Pharmacovigilance and its importance

  • Jan 17, 2019
  • By Daniel Moses

By: Dr. Prasad Vijayashankar

In the 1950’s, a Pharmaceutical company in Germany developed the drug Thalidomide for convulsion, however it was found to make the patients relaxed and sleepy. It subsequently entered the market as a wonder drug for insomnia, cough, cold and headache.  Pre-clinical testing of this drug had proven that the drug could not kill a rat even at high doses and thus the drug was deemed safe and marketed and sold over the counter widely based on its safety profile, thus becoming very popular. Thalidomide first entered the German market around 1957 and by 1960, it was marketed in 46 countries. It was also discovered that Thalidomide was very effective in controlling the morning sickness in pregnant women and because of its safety profile it was widely consumed by pregnant women with morning sickness. However, in late 1950’s and early 1960’s there were increasing reports of babies that were born with deformed limbs and several reports linking the consumption of thalidomide to the abnormal increase in the birth defects in the children whose mothers has consumed thalidomide during pregnancy. It is estimated that, in Germany alone, 10,000 babies were born affected by Thalidomide. Subsequently the drug was banned and withdrawn from the market.

This disaster was averted in the US by then FDA inspector Ms. Frances Kelsey who prevented the drug’s approval within the United States. Kelsey felt the application for thalidomide contained incomplete and insufficient data on its safety and effectiveness. Dr. Frances Kelsey later received President’s award and was praised by then President of USA John. F. Kennedy who regarded her as heroine for averting the disaster.

Thalidomide tragedy is no doubt one of the darkest episodes of modern medicine which taught us several lessons about pharmaceutical prescriptions. Few critical ones are that:

  1. Medications could pass the placenta and cause deformities in the fetus.
  2. Drugs could have differential effects in animals and humans.
  3. Approval of marketing the medication has to be thoroughly regulated.
  4. Elaborate preclinical and clinical testing has to be performed prior to approval of medications.
  5. A continuous monitoring system has to be established after marketing a medicine to identify any harms or adverse effects that may be detected post marketing the medication which may have not been initially detected.

In the view of the last mentioned point, a Pharmacovigilance program was established by WHO for International Drug Monitoring in response to the thalidomide disaster along with a Collaborating Centre for International Drug Monitoring, Uppsala. Pharmacovigilance is defined as the science and activities relating to the detection, assessment, understanding and prevention of adverse effects or any other drug-related problem. By the end of 2010, 134 countries were part of the WHO Pharmacovigilance program. The aims of Pharmacovigilance are to enhance patient care and patient safety in relation to the use of medicines; and to support public health programs by providing reliable, balanced information for the effective assessment of the risk-benefit profile of medicines.

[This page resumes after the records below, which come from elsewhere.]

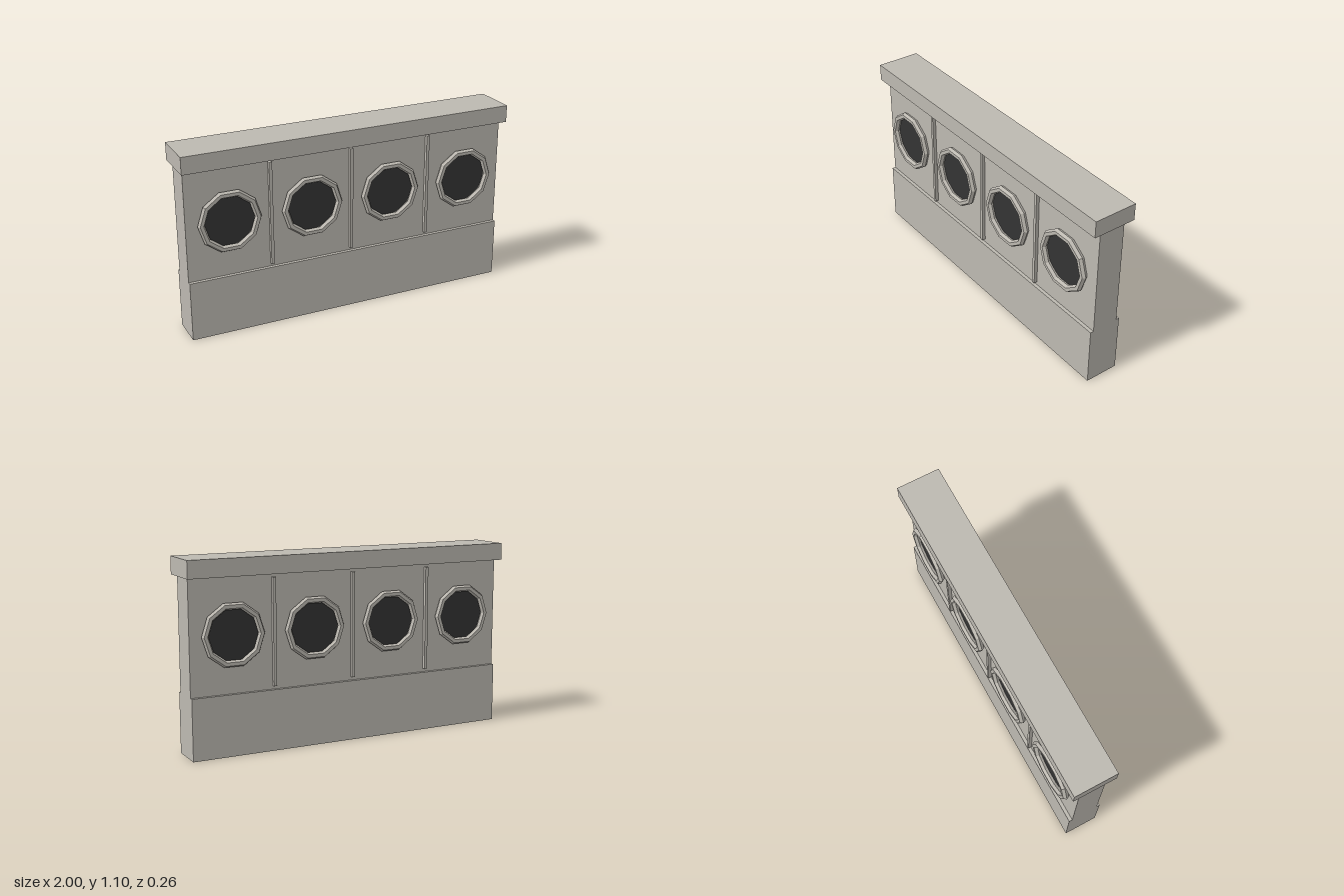
import * as THREE from 'three';

export function createModel() {
  const model = new THREE.Group();
  model.name = 'perforatedWall';
  const concrete = new THREE.MeshStandardMaterial({ name: 'concrete', color: 0xbdb9b1, flatShading: true });
  const opening = new THREE.MeshStandardMaterial({ name: 'darkOpening', color: 0x333333, flatShading: true });

  const add = (name, geometry, material, x, y, z) => {
    const mesh = new THREE.Mesh(geometry, material);
    mesh.name = name;
    mesh.position.set(x, y, z);
    model.add(mesh);
    return mesh;
  };
  const box = (name, w, y0, y1, d, x = 0, z = 0) =>
    add(name, new THREE.BoxGeometry(w, y1 - y0, d), concrete, x, (y0 + y1) / 2, z);

  // Plinth, wall and overhanging coping
  box('plinth', 1.965, 0, 0.35, 0.2);
  box('wallPanel', 1.965, 0.35, 1, 0.16);
  box('coping', 2, 1, 1.1, 0.26);

  // Ten-sided ring around a dark disc, and ribs between the bays, on both faces
  const ringGeometry = new THREE.TorusGeometry(0.165, 0.02, 6, 10);
  const discGeometry = new THREE.CylinderGeometry(0.15, 0.15, 0.008, 20).rotateX(Math.PI / 2);
  for (const side of [1, -1]) {
    const face = side > 0 ? 'front' : 'back';
    for (let i = 0; i < 4; i++) {
      const x = (i - 1.5) * 0.49;
      add(face + 'Ring', ringGeometry, concrete, x, 0.68, side * 0.1);
      add(face + 'Opening', discGeometry, opening, x, 0.68, side * 0.081);
    }
    for (const x of [-0.49, 0, 0.49]) box(face + 'Rib', 0.018, 0.37, 0.98, 0.02, x, side * 0.09);
  }
  return model;
}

Ever since its inception, Pharmacovigilance has played a key role in identifying some expected (Augmented) and Unexpected (Bizzare) drug reactions to medications thus altering their safety profile, approval status, warnings and precautions, and labelling. This has also given us a better insight into the various mechanisms and interactions of a drug in human body resulting in a betterment of the science of drug development by the manufacturers and prescription by the physicians. It has also corroborated the stance of the regulatory authorities in implementing and adhering to stricter policies in approval of medications for use.

One of the notable instances which resulted in withdrawal of a drug is the case of Rofecoxib (Marketed as Vioxx). Rofecoxib a nonsteroidal anti-inflammatory drugs, was hoped to be safer than previous nonsteroidal anti-inflammatory drugs, due to its lower risk of GI bleeding was approved by the FDA in 1999. Rofecoxib gained widespread acceptance among physicians treating patients with arthritis and other conditions causing chronic or acute pain. On September 30, 2004, the manufacturer withdrew Rofecoxib from the market because of concerns about increased risk of heart attack and stroke associated with long-term, high-dosage use.

ADRs are one of the leading causes of morbidity and mortality in health care. Several studies conducted on hospitalized patient populations estimate that there are more than 2,216,000 serious ADRs in hospitalized patients, causing over 106,000 deaths annually. If true, then ADRs are the 4th leading cause of death—ahead of pulmonary disease, diabetes, AIDS, pneumonia, accidents, and automobile deaths. These statistics do not include the number of ADRs that occur in ambulatory settings. Also, it is estimated that over 350,000 ADRs occur in U.S. nursing homes each year (1). It is the onus of the healthcare professionals to spread awareness and to council the patients and other stakeholders to always be vigilant of any reaction caused during to the consumption of a medication and report the same to the health authorities appropriately in a timely fashion so that burden of the disease can be minimalized.